This Prosthetic Arm Can Be Controlled With the Mind

Johns Hopkins University
Johns Hopkins University / Johns Hopkins University

A new kind of prosthetic limb is revolutionizing the way amputees can move. Researchers at Johns Hopkins University’s Applied Physics Laboratory and the Canadian robotics company ThalmicLabs have developed a non-invasive arm prosthetic that can be controlled with the mind. 

The Modular Prosthetic Arm works in conjunction with two Myo armbands—a $200 wearable tech originally designed for gesture-based computer and video game control. The wireless bands record electric activity in the muscles of the arm so the user can move the prosthetic naturally, picking up objects or moving his fingers just as he would a real limb. The electromyography signals from the muscles are sent wirelessly to a computer, where they’re processed and then sent back to the prosthetic to tell it what joints to operate. 

In spring 2015, California researchers were able to program a robotic arm so that a paralyzed man could control it with his mind, allowing him to drink a beer unaided. However, that process required implanting electrodes in the patient’s brain. A Myo-controlled prosthetic doesn’t require anything more than strapping on an armband. 

The patient in the video above, Johnny Matheny, does have his prosthetic surgically attached to his upper arm. Attached to the bone in his arm, this implanted socket eliminates some of the discomfort of wearing a fake limb (like sweating and chafing) and gives him a much wider range of motion, allowing him to reach above his head and behind his back. With this Myo-enabled prosthetic, he’s able to control individual fingers, grasp objects, and move his wrist, simply by moving the muscles in the remaining part of his arm.

"The APL arm is the most unique arm I've ever worn," Matheny says in the video. "It has the ability to do anything that your natural hand, wrist, elbow, shoulder can do."

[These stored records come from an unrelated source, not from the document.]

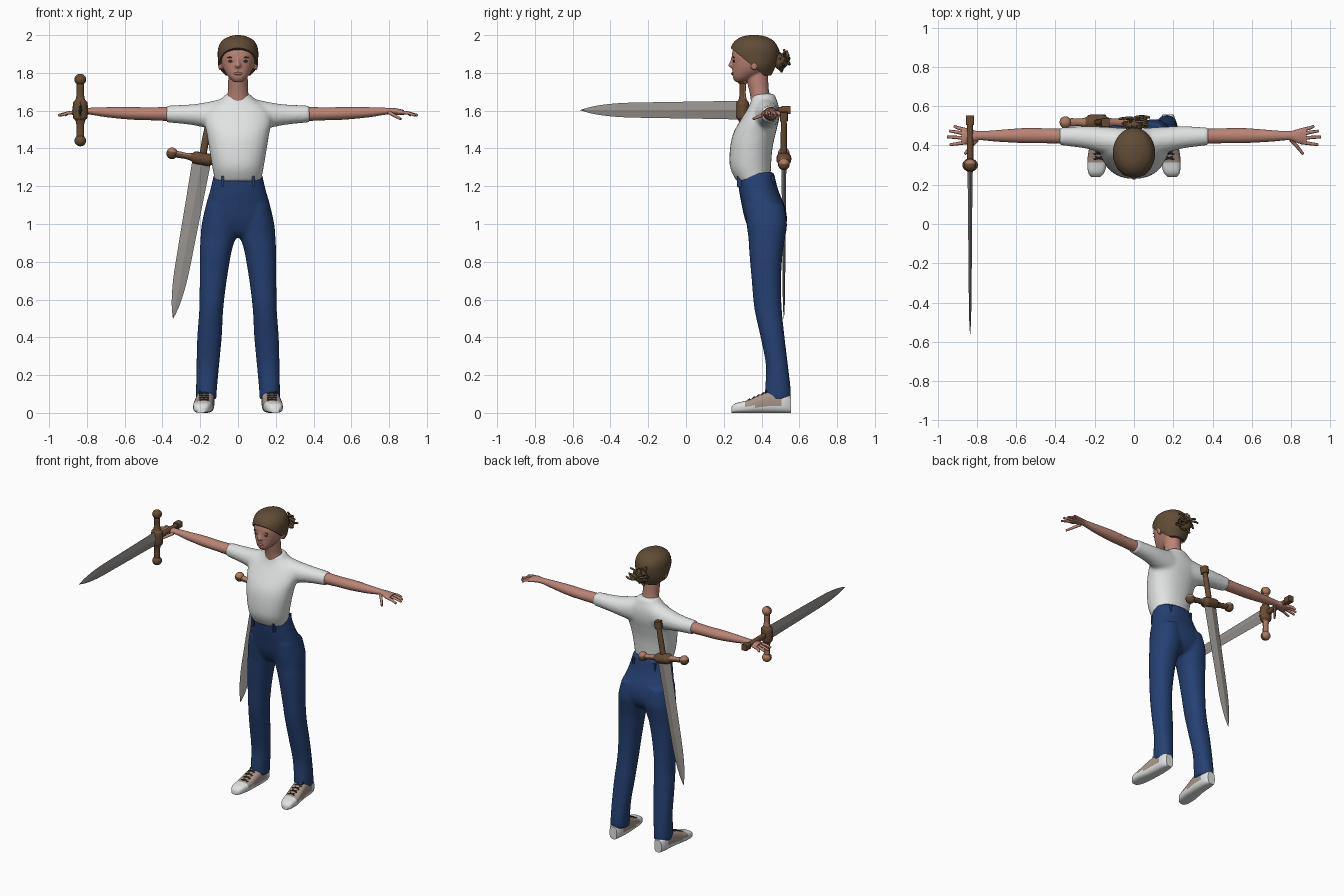
import bpy, bmesh, math, random
from mathutils import Matrix, Vector

random.seed(4)
if "Cube" in bpy.data.objects:
    bpy.data.objects.remove(bpy.data.objects["Cube"])


def material(name, *rgb):
    lin = [((c / 255 + 0.055) / 1.055) ** 2.4 for c in rgb] + [1]
    m = bpy.data.materials.new(name)
    m.use_nodes = True
    m.diffuse_color = lin
    bsdf = m.node_tree.nodes["Principled BSDF"]
    bsdf.inputs["Base Color"].default_value = lin
    bsdf.inputs["Roughness"].default_value = 0.8
    return m


SKIN = material("skin", 186, 132, 117)
HAIR = material("brown hair", 96, 76, 54)
WHITE = material("white cotton", 224, 227, 226)
DENIM = material("blue denim", 37, 64, 114)
STEEL = material("steel", 150, 146, 142)
BROWN = material("dark bronze", 104, 76, 52)
TAN = material("worn bronze", 172, 122, 100)
UPPER = material("shoe fabric", 168, 150, 138)
DARK = material("dark trim", 58, 50, 46)
LIP = material("lips", 166, 104, 98)


def smooth_rows(rows, steps=4):
    """Catmull-Rom interpolation between measured cross-sections."""
    rows = [Vector(r) for r in rows]
    out = []
    for i in range(len(rows) - 1):
        a, b, c = rows[max(i - 1, 0)], rows[i], rows[i + 1]
        d = rows[min(i + 2, len(rows) - 1)]
        for k in range(steps):
            t = k / steps
            out.append(0.5 * (2 * b + (c - a) * t + (2 * a - 5 * b + 4 * c - d) * t ** 2
                              + (3 * b - a - 3 * c + d) * t ** 3))
    return out + [rows[-1]]


def loft(bm, axis, rows, n=28, power=2.0):
    """Rows are (position on axis, low u, high u, low v, high v)."""
    rings = []
    for t, u0, u1, v0, v1 in smooth_rows(rows):
        ring = []
        for k in range(n):
            c, s = math.cos(math.tau * k / n), math.sin(math.tau * k / n)
            u = (u0 + u1) / 2 + (u1 - u0) / 2 * math.copysign(abs(c) ** (2 / power), c)
            v = (v0 + v1) / 2 + (v1 - v0) / 2 * math.copysign(abs(s) ** (2 / power), s)
            ring.append(bm.verts.new({"x": (t, u, v), "y": (u, t, v), "z": (u, v, t)}[axis]))
        rings.append(ring)
    for a, b in zip(rings, rings[1:]):
        for k in range(n):
            bm.faces.new((a[k], a[(k + 1) % n], b[(k + 1) % n], b[k]))
    bm.faces.new(rings[0])
    bm.faces.new(rings[-1])


def even(rows):
    """Expand (position, half width, low, high) into symmetric rows."""
    return [(t, -w, w, a, b) for t, w, a, b in rows]


def blob(bm, centre, size):
    mat = Matrix.Translation(centre) @ Matrix.Diagonal((*size, 1))
    bmesh.ops.create_uvsphere(bm, u_segments=20, v_segments=12, radius=1, matrix=mat)


def finish(bm, name, mats, rule=None, mirror=False, voxel=0, place=None, angle=45):
    bmesh.ops.recalc_face_normals(bm, faces=bm.faces)
    if rule:
        for f in bm.faces:
            f.material_index = rule(f)
    mesh = bpy.data.meshes.new(name)
    bm.to_mesh(mesh)
    bm.free()
    ob = bpy.data.objects.new(name, mesh)
    bpy.context.collection.objects.link(ob)
    for m in mats:
        mesh.materials.append(m)
    bpy.ops.object.select_all(action="DESELECT")
    ob.select_set(True)
    bpy.context.view_layer.objects.active = ob
    bpy.ops.object.shade_smooth_by_angle(angle=math.radians(angle))
    if mirror:
        ob.modifiers.new("Mirror", "MIRROR")
    if voxel:
        fuse = ob.modifiers.new("Fuse", "REMESH")
        fuse.mode, fuse.voxel_size, fuse.use_smooth_shade = "VOXEL", voxel, True
        soft = ob.modifiers.new("Soften", "SMOOTH")
        soft.factor, soft.iterations = 0.5, 4
    if place:
        ob.matrix_world = place
    return ob


def tubes(name, mat, radius, paths, mirror=False):
    """Round strands through point lists, slightly tapered to the tip."""
    cu = bpy.data.curves.new(name, "CURVE")
    cu.dimensions, cu.bevel_depth, cu.bevel_resolution = "3D", radius, 2
    cu.use_fill_caps = True
    cu.materials.append(mat)
    for path in paths:
        sp = cu.splines.new("POLY")
        sp.points.add(len(path) - 1)
        for i, (pt, co) in enumerate(zip(sp.points, path)):
            pt.co = (*co, 1)
            pt.radius = 1 - 0.35 * i / (len(path) - 1)
        sp.use_smooth = True
    ob = bpy.data.objects.new(name, cu)
    bpy.context.collection.objects.link(ob)
    if mirror:
        ob.modifiers.new("Mirror", "MIRROR")


# Trousers: pelvis and mirrored legs fused together
bm = bmesh.new()
loft(bm, "z", even([(1.275, .125, .27, .465), (1.18, .147, .28, .488), (1.1, .17, .295, .522),
                    (1.02, .182, .313, .535), (.96, .15, .34, .515), (.93, .08, .37, .48)]), power=2.3)
loft(bm, "z", [(1.1, .02, .17, .31, .52), (1, .004, .192, .32, .535), (.93, .012, .198, .33, .525),
               (.85, .035, .202, .335, .512), (.7, .06, .203, .348, .503), (.55, .078, .205, .362, .507),
               (.4, .086, .216, .395, .522), (.25, .1, .22, .423, .54), (.12, .112, .222, .418, .555),
               (.07, .112, .222, .42, .553)], power=2.2)
finish(bm, "trousers", [DENIM], mirror=True, voxel=.011)

# Belt loops
bm = bmesh.new()
for y in (.285, .452):
    bmesh.ops.create_cube(bm, size=1, matrix=Matrix.Translation((.08, y, 1.225))
                          @ Matrix.Diagonal((.014, .03, .06, 1)))
finish(bm, "belt_loops", [DENIM], mirror=True)

# Shirt: torso and mirrored sleeves fused together
bm = bmesh.new()
loft(bm, "z", even([(1.225, .122, .268, .448), (1.3, .136, .233, .45), (1.4, .153, .233, .458),
                    (1.48, .166, .25, .475), (1.55, .18, .288, .492), (1.61, .165, .325, .493),
                    (1.65, .105, .343, .483), (1.69, .06, .352, .468)]), power=2.2)
loft(bm, "x", [(.06, .345, .49, 1.49, 1.67), (.15, .36, .495, 1.505, 1.648),
               (.25, .385, .498, 1.525, 1.633), (.38, .402, .492, 1.538, 1.627)])
finish(bm, "shirt", [WHITE], mirror=True, voxel=.011)

# Arms and palms
bm = bmesh.new()
loft(bm, "x", [(.36, .41, .486, 1.545, 1.62), (.48, .412, .488, 1.55, 1.617), (.57, .413, .488, 1.553, 1.62),
               (.7, .42, .478, 1.566, 1.618), (.79, .427, .473, 1.58, 1.615), (.84, .41, .485, 1.578, 1.612),
               (.88, .403, .492, 1.576, 1.603)])
finish(bm, "arms", [SKIN], mirror=True)
tips = [(.915, .498), (.94, .474), (.952, .443), (.938, .404)]
fingers = [[(.85, .477 - .02 * i, 1.592), (.9, .6 * y + .4 * (.48 - .021 * i), 1.588), (x, y, 1.575)]
           for i, (x, y) in enumerate(tips)]
fingers.append([(.8, .43, 1.59), (.835, .39, 1.57), (.862, .356, 1.556)])
tubes("fingers", SKIN, .0105, fingers, mirror=True)

# Head with neck, nose and ears
bm = bmesh.new()
loft(bm, "z", even([(1.64, .066, .345, .46), (1.7, .054, .336, .44), (1.77, .052, .32, .435),
                    (1.83, .05, .32, .43)]))
loft(bm, "z", even([(1.752, .022, .262, .3), (1.775, .048, .248, .36), (1.81, .073, .246, .42),
                    (1.85, .088, .245, .45), (1.9, .094, .243, .465), (1.95, .085, .26, .455),
                    (1.982, .05, .3, .42)]), power=2.2)
loft(bm, "z", even([(1.885, .007, .24, .27), (1.857, .011, .231, .27), (1.838, .017, .222, .27),
                    (1.826, .01, .236, .27)]), n=12)
for side in (-1, 1):
    blob(bm, (side * .094, .362, 1.842), (.012, .02, .03))
finish(bm, "head", [SKIN], voxel=.006)

# Eyes, brows and mouth
bm = bmesh.new()
blob(bm, (.037, .254, 1.862), (.014, .006, .007))
finish(bm, "eyes", [DARK], mirror=True)
bm = bmesh.new()
blob(bm, (.038, .252, 1.882), (.02, .005, .004))
finish(bm, "eyebrows", [HAIR], mirror=True)
bm = bmesh.new()
blob(bm, (0, .246, 1.796), (.024, .007, .008))
finish(bm, "mouth", [LIP])

# Hair cap, trimmed along a sloping hairline
bm = bmesh.new()
loft(bm, "z", even([(1.785, .07, .33, .45), (1.83, .1, .27, .472), (1.88, .107, .237, .488),
                    (1.93, .105, .236, .488), (1.97, .085, .26, .463), (1.993, .045, .3, .42),
                    (2, .012, .34, .38)]), n=40)
bmesh.ops.bisect_plane(bm, geom=bm.verts[:] + bm.edges[:] + bm.faces[:], clear_inner=True,
                       plane_co=(0, .245, 1.925), plane_no=(0, .82, 1))
bmesh.ops.holes_fill(bm, edges=[e for e in bm.edges if e.is_boundary])
finish(bm, "hair", [HAIR])

# Messy bun of curled strands
bm = bmesh.new()
blob(bm, (0, .5, 1.86), (.045, .035, .045))
finish(bm, "hair_bun", [HAIR])
curls = []
for i in range(30):
    spin, reach = random.uniform(0, math.tau), random.uniform(.045, .075)
    bend, depth = random.uniform(-1.2, 1.2), random.uniform(.49, .55)
    curls.append([(reach * f * math.cos(spin + bend * f) * 1.1, depth - .03 * (f - .6) ** 2,
                   1.86 + reach * f * math.sin(spin + bend * f)) for f in (.2, .4, .6, .8, 1)])
tubes("bun_strands", HAIR, .009, curls)

# Shoes: white sole, toe and heel around a fabric upper
bm = bmesh.new()
loft(bm, "y", [(.24, .172, .218, 0, .03), (.265, .15, .234, 0, .052), (.33, .134, .237, 0, .068),
               (.4, .128, .227, 0, .1), (.45, .125, .222, 0, .115), (.52, .13, .215, 0, .112),
               (.557, .145, .2, 0, .085)], power=3)


def shoe_rule(f):
    c = f.calc_center_median()
    return 0 if c.z < .034 or c.y < .305 or c.y > .5 else 1


finish(bm, "shoes", [WHITE, UPPER], rule=shoe_rule, mirror=True)
laces = []
for i in range(5):
    y, z = .33 + .025 * i, .071 + .0115 * i
    laces += [[(.155, y, z - .005), (.18, y + .005, z), (.205, y + .02, z)],
              [(.205, y, z - .005), (.18, y + .005, z), (.155, y + .02, z)]]
tubes("shoe_laces", DARK, .005, laces, mirror=True)


# Swords: diamond blade, cross guard with ball ends, grip with pommel block
def sword(label, place):
    bm = bmesh.new()
    loft(bm, "z", [(0, -.05, .05, -.014, .014), (-.2, -.046, .046, -.011, .011),
                   (-.45, -.042, .042, -.009, .009), (-.65, -.037, .037, -.007, .007),
                   (-.78, -.022, .022, -.005, .005), (-.86, -.001, .001, -.001, .001)], n=4)
    finish(bm, label + "_blade", [STEEL], place=place, angle=15)
    bm = bmesh.new()
    half = [(.17, .017), (.13, .021), (.09, .019), (.055, .026), (.04, .038)]
    prof = [(-x, r) for x, r in half] + [(0, .04)] + [(x, r) for x, r in reversed(half)]
    loft(bm, "x", [(x, -r, r, -.85 * r, .85 * r) for x, r in prof], n=16)
    for side in (-1, 1):
        blob(bm, (side * .162, 0, 0), (.03, .031, .031))
    finish(bm, label + "_guard", [BROWN, TAN], place=place,
           rule=lambda f: int(abs(f.calc_center_median().x) > .06 and f.normal.z > .3))
    bm = bmesh.new()
    loft(bm, "z", even([(0, .018, -.016, .016), (.1, .019, -.017, .017), (.21, .016, -.015, .015)]), n=12)
    loft(bm, "z", even([(.205, .021, -.021, .021), (.252, .021, -.021, .021)]), n=16, power=5)
    finish(bm, label + "_grip", [BROWN], place=place)


held = Matrix(((0, 1, 0), (0, 0, 1), (1, 0, 0))).to_4x4()
sword("held_sword", Matrix.Translation((-.835, .3, 1.603)) @ held)
sword("back_sword", Matrix.Translation((-.19, .518, 1.345)) @ Matrix.Rotation(math.radians(10.3), 4, "Y"))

The system isn’t quite ready for everyday use—Matheny only uses it in the lab right now—but the researchers hope to make it more broadly available at some point in the future.

[h/t: Engadget]